Segment Start: Supplied information

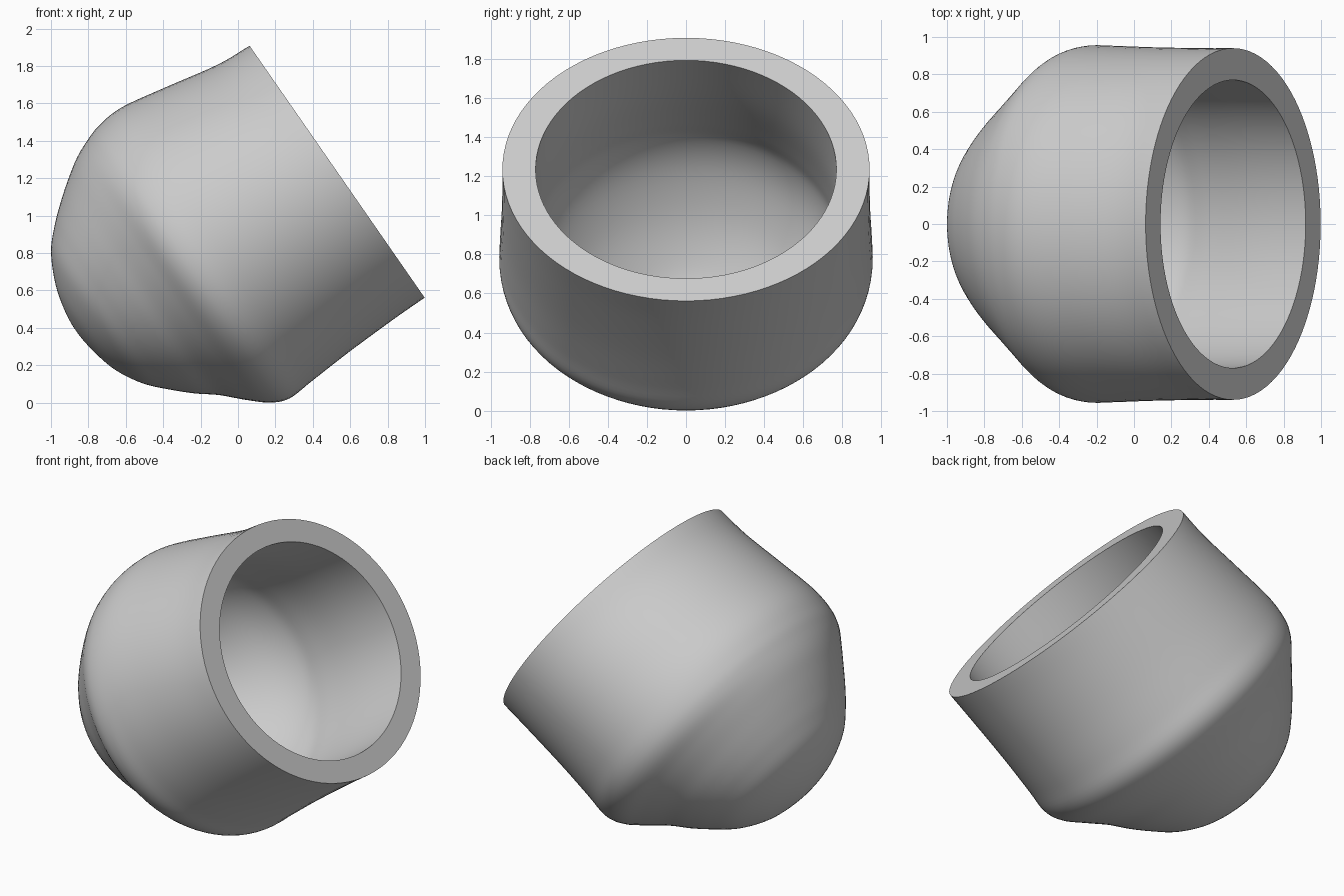
import bpy, bmesh, math

if "Cube" in bpy.data.objects:
    bpy.data.objects.remove(bpy.data.objects["Cube"])

SEGMENTS = 96
STEPS = 5

# Stations along the cup axis: depth, upper reach, lower reach, side reach
OUTER = [
    (0, .82, .82, .94), (-.2, .835, .82, .94), (-.5, .895, .828, .945),
    (-.75, .94, .842, .953), (-.9, .93, .85, .953), (-1, .9, .808, .915),
    (-1.1, .855, .72, .82), (-1.2, .79, .62, .73), (-1.3, .715, .54, .65),
    (-1.4, .63, .445, .56), (-1.5, .522, .335, .45), (-1.58, .365, .19, .29),
    (-1.62, .22, .03, .13), (-1.632, .1, -.1, 0),
]
INNER = [
    (0, .68, .68, .77), (-.35, .7, .68, .775), (-.65, .74, .69, .785),
    (-.82, .76, .69, .78), (-1, .71, .61, .71), (-1.2, .58, .45, .56),
    (-1.35, .43, .29, .38), (-1.45, .27, .11, .2), (-1.48, .08, -.08, 0),
]


def smooth_stations(rows):
    """Spline through the stations, mirrored across the pole at the end."""
    d, up, low, side = rows[-2]
    pts = [tuple(2 * a - b for a, b in zip(rows[0], rows[1]))] + rows
    pts.append((d, -low, -up, -side))
    result = []
    for p, q, r, s in zip(pts, pts[1:], pts[2:], pts[3:]):
        for i in range(STEPS):
            k = i / STEPS
            result.append([
                b + k * (c - a) / 2 + k * k * (a - 2.5 * b + 2 * c - d / 2)
                + k ** 3 * (1.5 * (b - c) + (d - a) / 2)
                for a, b, c, d in zip(p, q, r, s)])
    return result


def ring(bm, depth, up, low, side):
    """Elliptical ring with its centre shifted between upper and lower reach."""
    centre, half = (low - up) / 2, (up + low) / 2
    angles = [math.tau * i / SEGMENTS for i in range(SEGMENTS)]
    return [bm.verts.new((centre + half * math.cos(a), side * math.sin(a), depth))
            for a in angles]


def bridge(bm, first, second):
    for i in range(SEGMENTS):
        j = (i + 1) % SEGMENTS
        bm.faces.new((first[i], first[j], second[j], second[i]))


def shell(bm, rows):
    """Loft one surface down to its pole and return the rim ring."""
    rings = [ring(bm, *row) for row in smooth_stations(rows)]
    for first, second in zip(rings, rings[1:]):
        bridge(bm, first, second)
    depth, up, low, _ = rows[-1]
    pole = bm.verts.new(((low - up) / 2, 0, depth))
    for i in range(SEGMENTS):
        bm.faces.new((rings[-1][i], rings[-1][(i + 1) % SEGMENTS], pole))
    return rings[0]


# Cup: outer wall, cavity and flat rim between them
bm = bmesh.new()
bridge(bm, shell(bm, OUTER), shell(bm, INNER))
bmesh.ops.recalc_face_normals(bm, faces=bm.faces)
mesh = bpy.data.meshes.new("rounded_cup")
bm.to_mesh(mesh)
bm.free()

cup = bpy.data.objects.new("rounded_cup", mesh)
bpy.context.collection.objects.link(cup)
cup.location = (.53, 0, 1.235)
cup.rotation_euler.y = math.radians(55.2)

# Plain grey finish
grey = bpy.data.materials.new("plain_grey")
grey.use_nodes = True
colour = (.6, .6, .6, 1)
grey.diffuse_color = colour
grey.node_tree.nodes["Principled BSDF"].inputs["Base Color"].default_value = colour
mesh.materials.append(grey)

# Smooth walls with a crisp rim
bpy.ops.object.select_all(action="DESELECT")
cup.select_set(True)
bpy.context.view_layer.objects.active = cup
bpy.ops.object.shade_smooth_by_angle(angle=math.radians(40))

Segment End: Supplied information

◆ Goal of the exercise
In the data above, find the line with "bm.to_mesh(mesh)" and the line with "grey.use_nodes = True". Retype both, plus every line between them, exactly.

◆ Response area
bm.to_mesh(mesh)
bm.free()

cup = bpy.data.objects.new("rounded_cup", mesh)
bpy.context.collection.objects.link(cup)
cup.location = (.53, 0, 1.235)
cup.rotation_euler.y = math.radians(55.2)

# Plain grey finish
grey = bpy.data.materials.new("plain_grey")
grey.use_nodes = True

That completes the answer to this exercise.